In comments following the disclosure that both Gay and Jamaica’s Asafa Powell had tested positive in findings disclosed less than a month before the World Athletics Championships in Moscow, Jacques Rogge, International Olympic Committee (IOC) President, said he was “naturally disappointed.”
But, in a statement to The Associated Press, the soon-to-retire IOC leader reiterated the body’s zero-tolerance policy against doping.

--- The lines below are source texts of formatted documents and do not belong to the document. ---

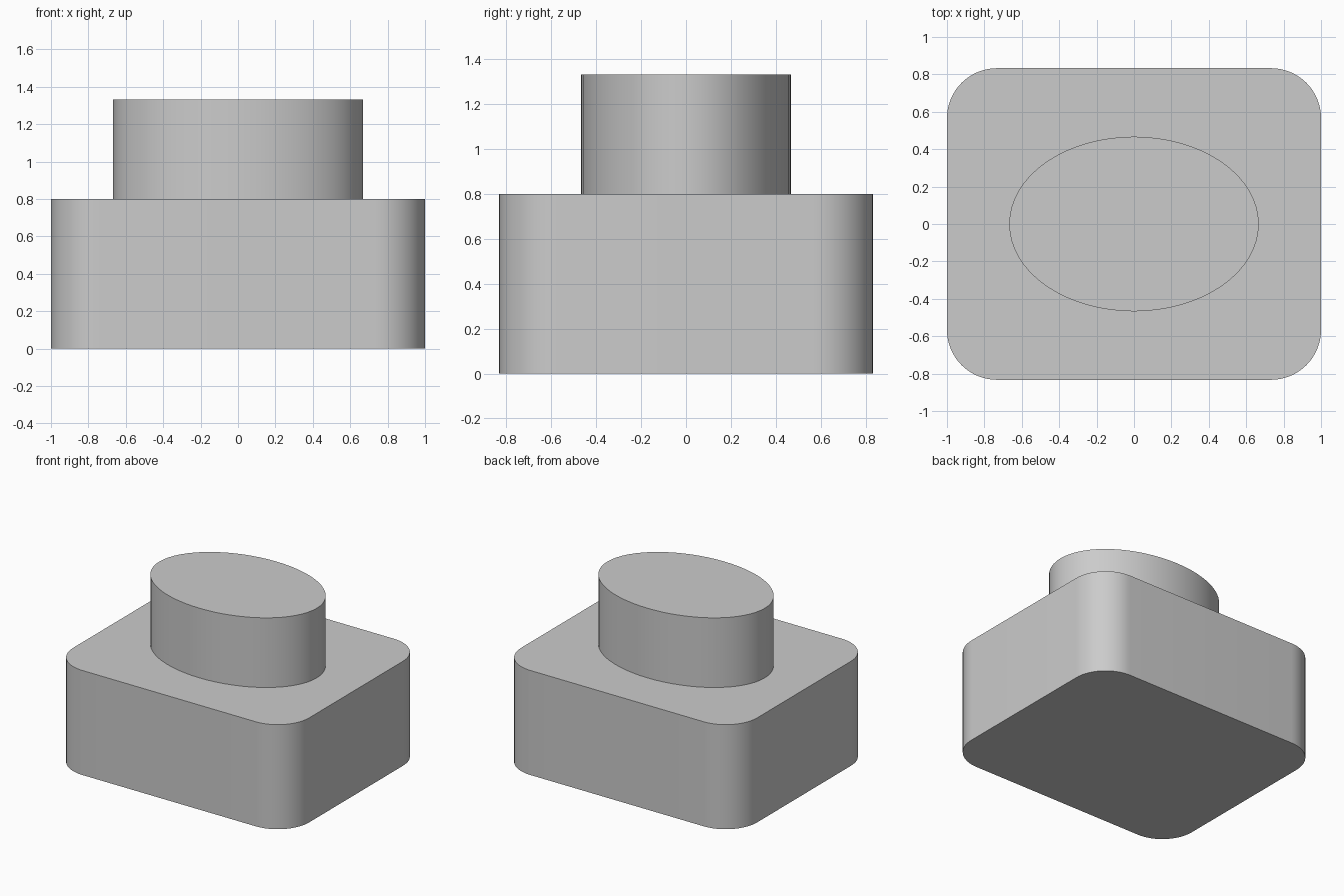
import bpy
import bmesh
from math import cos, sin, pi, radians

cube = bpy.data.objects.get("Cube")
if cube:
    bpy.data.objects.remove(cube, do_unlink=True)

grey = bpy.data.materials.new("plain grey")
grey.use_nodes = True
colour = (0.6, 0.6, 0.6, 1)
grey.diffuse_color = colour
grey.node_tree.nodes["Principled BSDF"].inputs["Base Color"].default_value = colour


def rounded_rectangle(half_x, half_y, radius, steps=16):
    """Outline made of four quarter arcs joined by straight sides."""
    points = []
    for corner, (sx, sy) in enumerate([(1, 1), (-1, 1), (-1, -1), (1, -1)]):
        for i in range(steps + 1):
            a = (corner + i / steps) * pi / 2
            points.append((sx * (half_x - radius) + radius * cos(a),
                           sy * (half_y - radius) + radius * sin(a)))
    return points


def ellipse(half_x, half_y, steps=64):
    angles = [2 * pi * i / steps for i in range(steps)]
    return [(half_x * cos(a), half_y * sin(a)) for a in angles]


def extrude_outline(name, outline, bottom, top):
    """Closed prism with smooth walls and sharp rims."""
    bm = bmesh.new()
    base = bm.faces.new([bm.verts.new((x, y, bottom)) for x, y in outline])
    result = bmesh.ops.extrude_face_region(bm, geom=[base], use_keep_orig=True)
    for v in result["geom"]:
        if isinstance(v, bmesh.types.BMVert):
            v.co.z = top
    bmesh.ops.recalc_face_normals(bm, faces=bm.faces)
    mesh = bpy.data.meshes.new(name)
    bm.to_mesh(mesh)
    bm.free()
    mesh.materials.append(grey)
    obj = bpy.data.objects.new(name, mesh)
    bpy.context.collection.objects.link(obj)
    bpy.ops.object.select_all(action="DESELECT")
    obj.select_set(True)
    bpy.context.view_layer.objects.active = obj
    bpy.ops.object.shade_smooth_by_angle(angle=radians(30))
    return obj


# Rounded block with an oval boss standing on it
extrude_outline("base_block", rounded_rectangle(1, 0.833, 0.267), 0, 0.8)
extrude_outline("oval_boss", ellipse(0.667, 0.467), 0.8, 1.333)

“Clearly, the fight against doping can never be totally won, but these cases do once again show the effectiveness of the strong, sophisticated and continually evolving battle against doping in sport being waged by the International Olympic Committee and its partners in the Olympic Movement,” Rogge said. “While not perfect, the methods are ever improving, with blood passports and the ability to test athletes 24/7 in and out of competition proving to be effective in catching cheats and acting as deterrents.”
For the International Association of Athletics Federations (IAAF), spokesman Nick Davies said the body’s commitment to anti-doping was “unwavering because we have an ethical obligation to the majority of athletes who believe in clean sport.
“It is for them that we have built a programme that is well-resourced, far-reaching and sophisticated.
“The fact that we are able to detect and remove from the sport athletes who have breached our anti-doping rules should be seen in this context.
“The credibility of our anti-doping programme, and the sport of athletics, is enhanced, not diminished each time we are able to uncover a new case.”
Adidas said it was “shocked by these recent allegations, and even if we presume his innocence until proven otherwise, our contract with Tyson is currently suspended.”
Gay said yesterday that he had been notified by the United States Anti-Doping Agency (USADA) that an out-of-competition sample had tested positive. He said he would pull out of the World Championships and that his ‘B’ sample would be tested soon. He declined to identify the substance involved, but said he had “put my trust in someone and I was let down.” He said he competed clean because he believed in fairness.
Powell confirmed that a sample he gave at the Jamaican national trials in June had returned “adverse findings” for oxilofrine. He said he had “never knowingly or wilfully taken any supplements or substances that break any rules. “I am not now – nor have I ever been – a cheat.”